city on October 4, AD 1470, by order of Giovanni (?) Bentivoglio, Signore della Città. The author, Francesco Cieco of Florence, writes his 204 octaves in rather rude and rustic Italian. He enters into the minutest details concerning the sport; he describes the Piazza and the stockades with which it was provided; he records the various cities that supplied combatants; he relates how on one side the Bentivoglio chose 60 knights, whilst as many were opposed to them by Antonio Trotti di Alessandria, Capitano dei Bolognesi; he names the combatants; he notes the various modes of weapons, the harness, and the devices of the cavaliers, together with the ornaments of the fair dames, whose beauties he compares with the most famous charmers of antiquity; he narrates the order of the several gests, and finally he leaves the victory with the parte Bentivolesca. This famous tournament was also described by Giovanni Sabbattino degli Ariendi (see Giordani's Almanacco Storico‑Archeologico Bolognese, 1836; and Antonio Bertolini's Eccitamento, November, 1838, page 683).

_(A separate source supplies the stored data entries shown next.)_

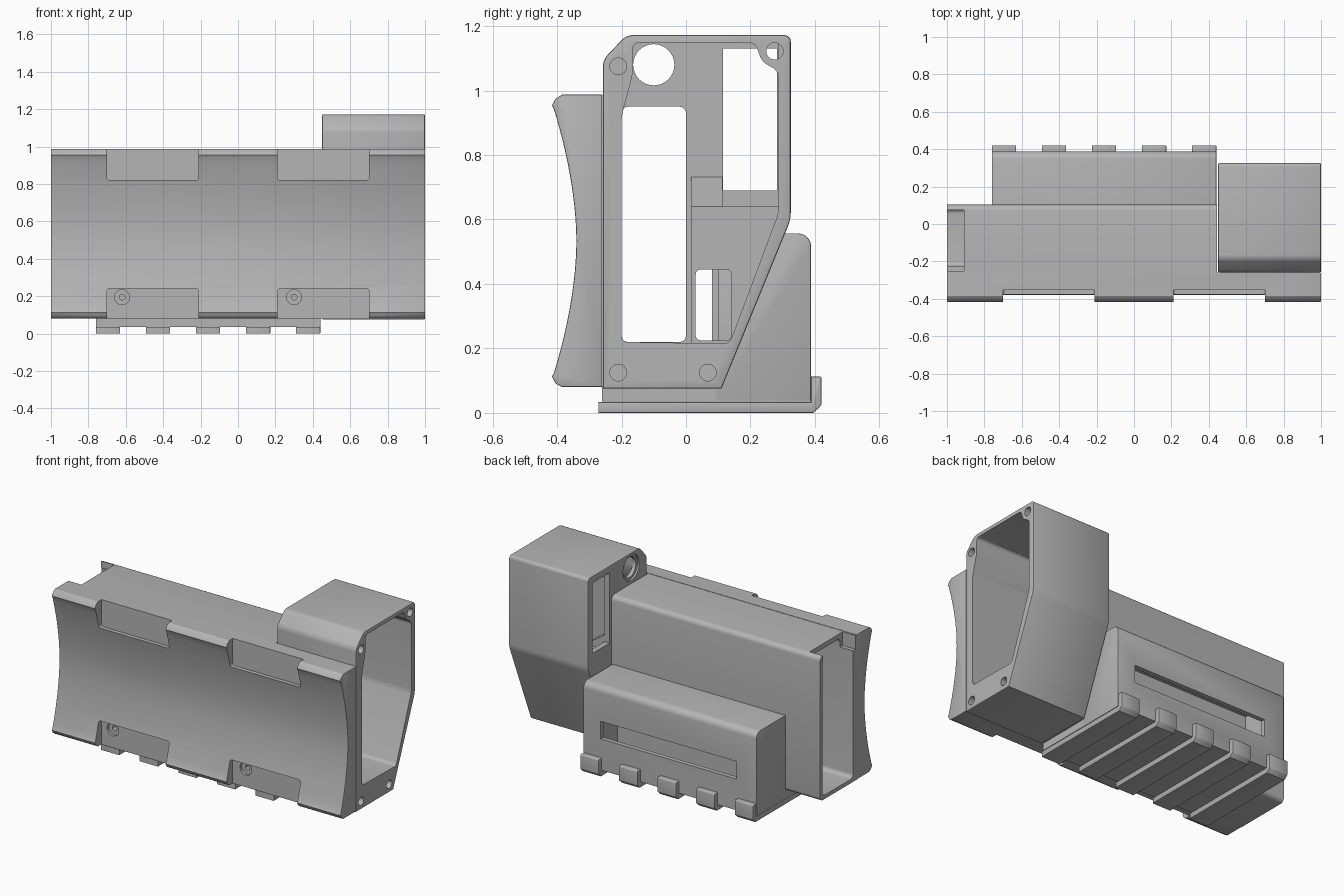
import bpy, bmesh, math

cube = bpy.data.objects.get("Cube")
if cube:
    bpy.data.objects.remove(cube, do_unlink=True)

grey = bpy.data.materials.new("plain grey")
grey.use_nodes = True
colour = (0.46, 0.46, 0.46, 1)
grey.diffuse_color = colour
grey.node_tree.nodes["Principled BSDF"].inputs["Base Color"].default_value = colour


def prism(name, pts, lo, hi, axis="x", radius=0, corners=None, edge=0):
    """Extrude an outline along an axis, rounding the chosen corners and the end rims."""
    def place(u, v, w):
        return {"x": (w, u, v), "y": (u, w, v), "z": (u, v, w)}[axis]
    bm = bmesh.new()
    ends = [[bm.verts.new(place(u, v, w)) for u, v in pts] for w in (lo, hi)]
    for ring in ends:
        bm.faces.new(ring)
    n = len(pts)
    sides = []
    for i in range(n):
        j = (i + 1) % n
        bm.faces.new((ends[0][i], ends[0][j], ends[1][j], ends[1][i]))
    for i in (range(n) if corners is None else corners):
        sides.append(bm.edges.get((ends[0][i], ends[1][i])))
    bmesh.ops.recalc_face_normals(bm, faces=bm.faces)
    if radius:
        bmesh.ops.bevel(bm, geom=sides, offset=radius, segments=5, profile=0.5, affect="EDGES")
    if edge:
        k = "xyz".index(axis)
        rims = [e for e in bm.edges if abs(e.verts[0].co[k] - e.verts[1].co[k]) < 1e-5
                and min(abs(e.verts[0].co[k] - w) for w in (lo, hi)) < 1e-5]
        bmesh.ops.bevel(bm, geom=rims, offset=edge, segments=2, profile=0.5, affect="EDGES")
    mesh = bpy.data.meshes.new(name)
    bm.to_mesh(mesh)
    bm.free()
    ob = bpy.data.objects.new(name, mesh)
    bpy.context.collection.objects.link(ob)
    mesh.materials.append(grey)
    return ob


def rect(u0, u1, v0, v1):
    return [(u0, v0), (u1, v0), (u1, v1), (u0, v1)]


def circle(u, v, r, n=32):
    return [(u + r * math.cos(math.tau * i / n), v + r * math.sin(math.tau * i / n)) for i in range(n)]


def activate(ob):
    bpy.ops.object.select_all(action="DESELECT")
    ob.select_set(True)
    bpy.context.view_layer.objects.active = ob


def cut(ob, *cutters):
    for c in cutters:
        c.hide_render = True
        mod = ob.modifiers.new("cut", "BOOLEAN")
        mod.operation, mod.solver, mod.object = "DIFFERENCE", "EXACT", c
        activate(ob)
        bpy.ops.object.modifier_apply(modifier=mod.name)
        bpy.data.objects.remove(c, do_unlink=True)


# Concave front grip with flared lips
MID, HALF = 0.533, 0.41
curve = []
for i in range(-12, 13):
    t = i / 12
    curve.append((-0.34 - 0.07 * abs(t) ** 1.8, MID + HALF * t))
outline = [(-0.26, 0.08), (-0.385, 0.08), (-0.405, 0.092), (-0.416, 0.113)] + curve
outline += [(-0.416, 0.954), (-0.405, 0.974), (-0.385, 0.987), (-0.26, 0.987)]
grip = prism("front_grip", outline, -1, 1, edge=0.004)

# Four lip pockets, the lower ones with a screw recess
for x0 in (-0.7, 0.21):
    for z0, z1 in ((0.82, 1.1), (0, 0.24)):
        cut(grip, prism("pocket", rect(x0, x0 + 0.49, z0, z1), -0.5, -0.352, "y", 0.015))
for x in (-0.62, 0.3):
    cut(grip, prism("screw_recess", circle(x, 0.195, 0.04), -0.4, -0.335, "y"),
        prism("screw_hole", circle(x, 0.195, 0.015), -0.4, -0.29, "y"))

# Long hollow shell, open at both ends, notched at the far end
shell = prism("main_shell", rect(-0.27, 0.103, 0.08, 0.985), -1, 0.445, radius=0.03, corners=(1, 2))
cut(shell, prism("cavity", rect(-0.225, 0.08, 0.105, 0.955), -1.1, 0.5, radius=0.025),
    prism("end_notch", rect(-0.25, 0.075, 0.9, 1.1), -1.1, -0.91))

# Rear lower compartment with a long slot
lower = prism("rear_compartment", rect(0.09, 0.388, 0.035, 0.557), -0.76, 0.44,
              radius=0.04, corners=(2,), edge=0.004)
cut(lower, prism("cavity", rect(0.104, 0.36, 0.08, 0.52), -0.72, 0.4),
    prism("slot", rect(-0.62, 0.32, 0.23, 0.34), 0.3, 0.5, "y"))
base = prism("base_plate", rect(-0.26, 0.385, 0.035, 0.081), -0.76, 0.44)

# Five hooked straps under the base
hook = [(-0.272, 0.002), (0.395, 0.002), (0.42, 0.025), (0.42, 0.115), (0.388, 0.115),
        (0.388, 0.036), (-0.272, 0.036)]
for i in range(5):
    x = -0.76 + i * 0.2675
    prism("base_strap", [(y, max(0, z - 0.002)) for y, z in hook], x, x + 0.13,
          radius=0.006, corners=(2, 3), edge=0.004)

# Tall end housing, open toward the end
body = [(-0.258, 0.075), (0.11, 0.075), (0.325, 0.6), (0.325, 1.172), (-0.185, 1.172), (-0.258, 1.095)]
house = prism("end_housing", body, 0.45, 1, radius=0.02, corners=(2, 3, 4, 5), edge=0.006)
inner = [(-0.2, 0.22), (0.135, 0.215), (0.287, 0.62), (0.287, 1.06), (0.235, 1.09), (0.215, 1.148),
         (-0.165, 1.148), (-0.165, 1.05), (-0.2, 0.92)]
cut(house, prism("cavity", inner, 0.485, 1.1, radius=0.018),
    prism("upper_corner", rect(-0.15, 0.287, 0.8, 1.148), 0.485, 0.85),
    prism("pass_through", rect(-0.2, 0.0, 0.22, 0.95), 0.4, 0.6, radius=0.02),
    prism("side_window", rect(0.115, 0.283, 0.69, 1.13), 0.4, 0.6),
    prism("round_port", circle(-0.1, 1.08, 0.064), 0.4, 0.6),
    prism("port_recess", circle(-0.1, 1.08, 0.08), 0.4, 0.462),
    prism("cable_window", rect(0.03, 0.14, 0.225, 0.445), 0.4, 0.6, radius=0.015))
for y, z in ((-0.21, 0.125), (0.068, 0.125), (-0.21, 1.075), (0.275, 1.122)):
    cut(house, prism("screw_hole", circle(y, z, 0.026, 24), 0.75, 1.1))

# Inner block behind the cable window, with a sloped top
block = prism("inner_block", [(0.015, 0.21), (0.145, 0.21), (0.295, 0.62), (0.295, 0.64), (0.015, 0.64)],
              0.48, 0.62)
cut(block, prism("cable_window", rect(0.03, 0.14, 0.225, 0.445), 0.4, 0.7, radius=0.015))
prism("inner_block_slope", [(0.48, 0.735), (0.48, 0.63), (0.62, 0.63), (0.62, 0.64)], 0.015, 0.113, "y")

# Smooth the rounded parts, keep edges sharp
for ob in bpy.context.scene.objects:
    if ob.type == "MESH" and grey.name in ob.data.materials:
        activate(ob)
        bpy.ops.object.shade_smooth_by_angle(angle=math.radians(30))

The Bolognese copy of Francesco Cieco, a small quarto, wants frontispiece, pagination, and index: the experts remember that about 1470 the
printing press was introduced into Bologna by Baldazzarre Azzoguidi, and, remarking that the types are those adopted by this artist in his edition of Ovid (AD 1471), they have concluded that the poem was printed in the early part of the same year, or shortly after the tournament was held. Prudential reasons may be attributed to the suppression of the printer's name.
I here end my study of the venerable excapital of northern Etruria, with the hope that readers will take kindly into consideration the circumstance under which it was written.
Richard F. Burton.
Watson's Hotel, Bombay: February 15, 1876.
Etruscan Bologna, A Study